WORK TO COMPLETE
Below this line is the material. Write out only its lines from the one containing "ob = bpy.data.objects.new(name, me)" through the one containing "outline, head, YELLOW)", both kept, exactly.

··· SOURCE MATERIAL ···

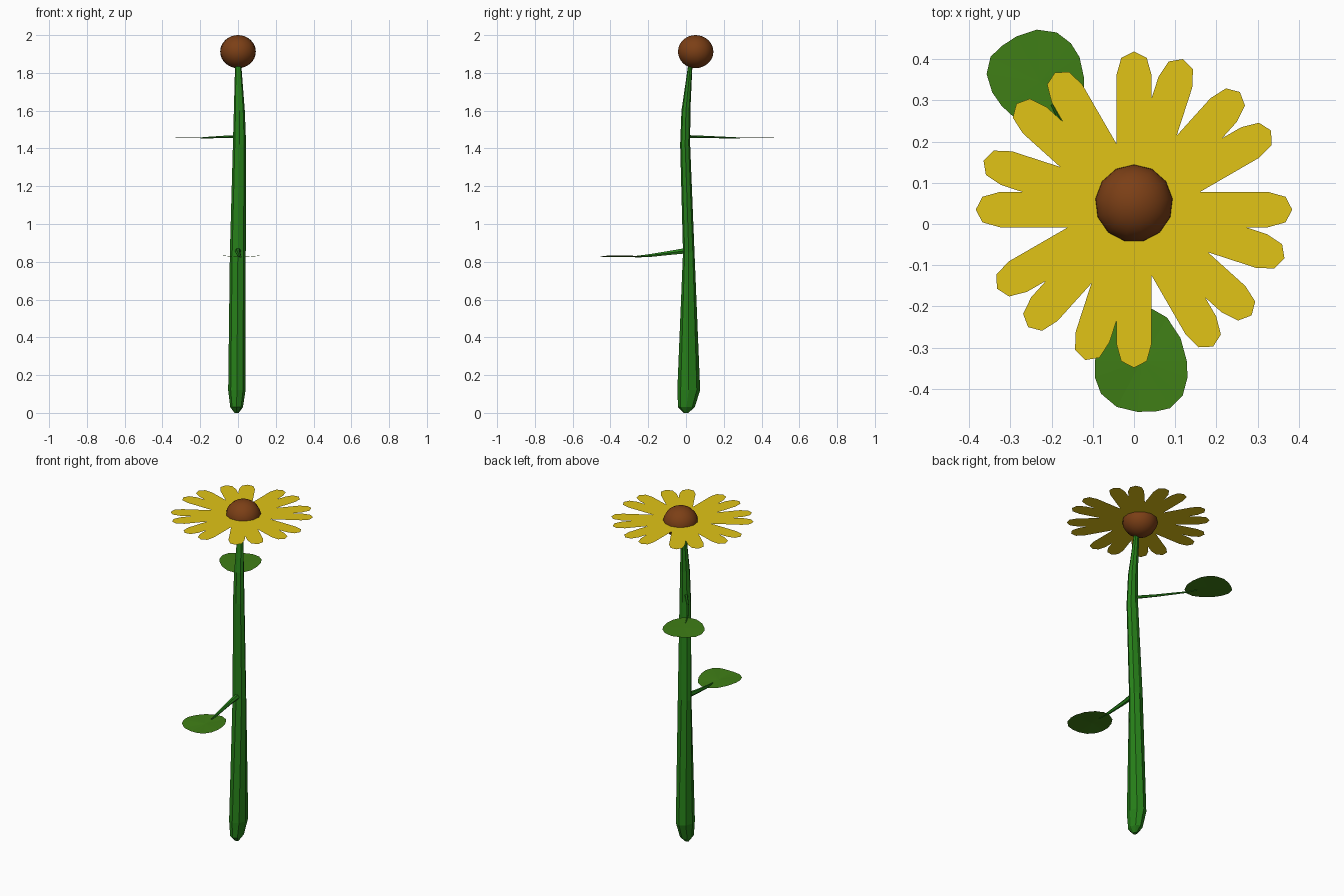
import bpy, bmesh
from math import sin, cos, pi, radians
from mathutils import Vector, Matrix

if "Cube" in bpy.data.objects:
    bpy.data.objects.remove(bpy.data.objects["Cube"])


def material(name, rgb):
    m = bpy.data.materials.new(name)
    m.diffuse_color = (*rgb, 1)
    m.use_nodes = True
    m.node_tree.nodes["Principled BSDF"].inputs["Base Color"].default_value = m.diffuse_color
    return m


STEM = material("stem_green", (0.02, 0.22, 0.01))
LEAF = material("leaf_green", (0.05, 0.21, 0.008))
YELLOW = material("petal_yellow", (0.75, 0.55, 0.008))
BROWN = material("seed_brown", (0.2, 0.05, 0.008))


def finish(bm, name, mat, smooth=False):
    me = bpy.data.meshes.new(name)
    for f in bm.faces:
        f.smooth = smooth
    bm.to_mesh(me)
    bm.free()
    me.materials.append(mat)
    ob = bpy.data.objects.new(name, me)
    bpy.context.collection.objects.link(ob)
    return ob


def loft(name, rings, mat):
    """Skin a list of point rings and close both ends."""
    bm = bmesh.new()
    loops = [[bm.verts.new(p) for p in r] for r in rings]
    n = len(loops[0])
    for a, b in zip(loops, loops[1:]):
        for i in range(n):
            j = (i + 1) % n
            bm.faces.new((a[i], a[j], b[j], b[i]))
    bm.faces.new(loops[0][::-1])
    bm.faces.new(loops[-1])
    bmesh.ops.recalc_face_normals(bm, faces=bm.faces)
    return finish(bm, name, mat)


def sheet(name, outline, centre, mat):
    """Flat fan of triangles around a centre point."""
    bm = bmesh.new()
    c = bm.verts.new(centre)
    ring = [bm.verts.new(p) for p in outline]
    for i, v in enumerate(ring):
        bm.faces.new((c, v, ring[(i + 1) % len(ring)]))
    return finish(bm, name, mat)


# stem: z, x left, x right, y front, y back
SECTIONS = [(0.0, -0.018, 0.004, -0.012, 0.012), (0.03, -0.041, 0.026, -0.042, 0.046),
            (0.12, -0.052, 0.040, -0.046, 0.075), (0.85, -0.043, 0.041, -0.016, 0.045),
            (1.42, -0.027, 0.043, -0.031, 0.022), (1.60, -0.022, 0.036, -0.024, 0.023),
            (1.86, -0.015, 0.016, 0.014, 0.035)]
loft("stem", [[((x0 + x1) / 2 + (x1 - x0) / 2 * cos(i * pi / 4),
                (y0 + y1) / 2 + (y1 - y0) / 2 * sin(i * pi / 4), z) for i in range(8)]
              for z, x0, x1, y0, y1 in SECTIONS], STEM)

# flower centre
bm = bmesh.new()
bmesh.ops.create_uvsphere(bm, u_segments=13, v_segments=16, radius=1,
                          matrix=Matrix.Translation((0, 0.05, 1.9125)) @ Matrix.Diagonal((0.095, 0.095, 0.0875, 1)))
finish(bm, "flower_centre", BROWN, smooth=True)

# petals: sixteen tips with valleys where neighbouring petals meet
HALF = 0.043
TIP = [(0.325, -HALF), (0.368, -0.031), (0.384, 0), (0.368, 0.031), (0.325, HALF)]
angles = [radians(q * 90 + a) for q in range(4) for a in (0, 30, 48, 72)]
head = Vector((0, 0.035, 1.92))
outline = []
for a, b in zip(angles, angles[1:] + [2 * pi]):
    outline += [head + Matrix.Rotation(a, 3, 'Z') @ Vector((u, v, 0)) for u, v in TIP]
    mid, r = (a + b) / 2, HALF / sin((b - a) / 2)
    outline.append(head + Vector((r * cos(mid), r * sin(mid), 0)))
sheet("petals", outline, head, YELLOW)

# leaf blade outline around its middle, stalk end first
BLADE = [(0.022, 0.128), (-0.02, 0.125), (-0.065, 0.095), (-0.095, 0.05), (-0.113, 0.0),
         (-0.113, -0.04), (-0.098, -0.08), (-0.06, -0.112), (-0.01, -0.124), (0.035, -0.123),
         (0.07, -0.115), (0.1, -0.085), (0.112, -0.04), (0.11, 0.0), (0.095, 0.055), (0.062, 0.105)]


def leaf(name, centre, turn, bow, stalk, radius):
    rot = Matrix.Rotation(radians(turn), 3, 'Z')
    c = Vector(centre)
    sheet(name + "_blade", [c + rot @ Vector((x, y, bow * (x / 0.11) ** 2)) for x, y in BLADE][::1], c, LEAF)
    # stalk: tapered six-sided tube from stem into the blade
    rings = []
    pts = [Vector(p) for p in stalk]
    d = pts[-1] - pts[0]
    side = Vector((-d.y, d.x, 0)).normalized()
    for k, p in enumerate(pts):
        r = radius * (1 - 0.75 * k / (len(pts) - 1))
        rings.append([p + side * r * cos(i * pi / 3) + Vector((0, 0, r * sin(i * pi / 3))) for i in range(6)])
    loft(name + "_stalk", rings, STEM)


leaf("lower_leaf", (0.018, -0.332, 0.825), 0, 0.009,
     [(0, 0.01, 0.86), (0, -0.08, 0.848), (0.008, -0.2, 0.832), (0.015, -0.27, 0.827)], 0.017)
leaf("upper_leaf", (-0.228, 0.345, 1.456), -148, 0.003,
     [(0, 0, 1.463), (-0.08, 0.1, 1.461), (-0.17, 0.23, 1.457), (-0.2, 0.29, 1.456)], 0.009)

···

YOUR SOLUTION
    ob = bpy.data.objects.new(name, me)
    bpy.context.collection.objects.link(ob)
    return ob


def loft(name, rings, mat):
    """Skin a list of point rings and close both ends."""
    bm = bmesh.new()
    loops = [[bm.verts.new(p) for p in r] for r in rings]
    n = len(loops[0])
    for a, b in zip(loops, loops[1:]):
        for i in range(n):
            j = (i + 1) % n
            bm.faces.new((a[i], a[j], b[j], b[i]))
    bm.faces.new(loops[0][::-1])
    bm.faces.new(loops[-1])
    bmesh.ops.recalc_face_normals(bm, faces=bm.faces)
    return finish(bm, name, mat)


def sheet(name, outline, centre, mat):
    """Flat fan of triangles around a centre point."""
    bm = bmesh.new()
    c = bm.verts.new(centre)
    ring = [bm.verts.new(p) for p in outline]
    for i, v in enumerate(ring):
        bm.faces.new((c, v, ring[(i + 1) % len(ring)]))
    return finish(bm, name, mat)


# stem: z, x left, x right, y front, y back
SECTIONS = [(0.0, -0.018, 0.004, -0.012, 0.012), (0.03, -0.041, 0.026, -0.042, 0.046),
            (0.12, -0.052, 0.040, -0.046, 0.075), (0.85, -0.043, 0.041, -0.016, 0.045),
            (1.42, -0.027, 0.043, -0.031, 0.022), (1.60, -0.022, 0.036, -0.024, 0.023),
            (1.86, -0.015, 0.016, 0.014, 0.035)]
loft("stem", [[((x0 + x1) / 2 + (x1 - x0) / 2 * cos(i * pi / 4),
                (y0 + y1) / 2 + (y1 - y0) / 2 * sin(i * pi / 4), z) for i in range(8)]
              for z, x0, x1, y0, y1 in SECTIONS], STEM)

# flower centre
bm = bmesh.new()
bmesh.ops.create_uvsphere(bm, u_segments=13, v_segments=16, radius=1,
                          matrix=Matrix.Translation((0, 0.05, 1.9125)) @ Matrix.Diagonal((0.095, 0.095, 0.0875, 1)))
finish(bm, "flower_centre", BROWN, smooth=True)

# petals: sixteen tips with valleys where neighbouring petals meet
HALF = 0.043
TIP = [(0.325, -HALF), (0.368, -0.031), (0.384, 0), (0.368, 0.031), (0.325, HALF)]
angles = [radians(q * 90 + a) for q in range(4) for a in (0, 30, 48, 72)]
head = Vector((0, 0.035, 1.92))
outline = []
for a, b in zip(angles, angles[1:] + [2 * pi]):
    outline += [head + Matrix.Rotation(a, 3, 'Z') @ Vector((u, v, 0)) for u, v in TIP]
    mid, r = (a + b) / 2, HALF / sin((b - a) / 2)
    outline.append(head + Vector((r * cos(mid), r * sin(mid), 0)))
sheet("petals", outline, head, YELLOW)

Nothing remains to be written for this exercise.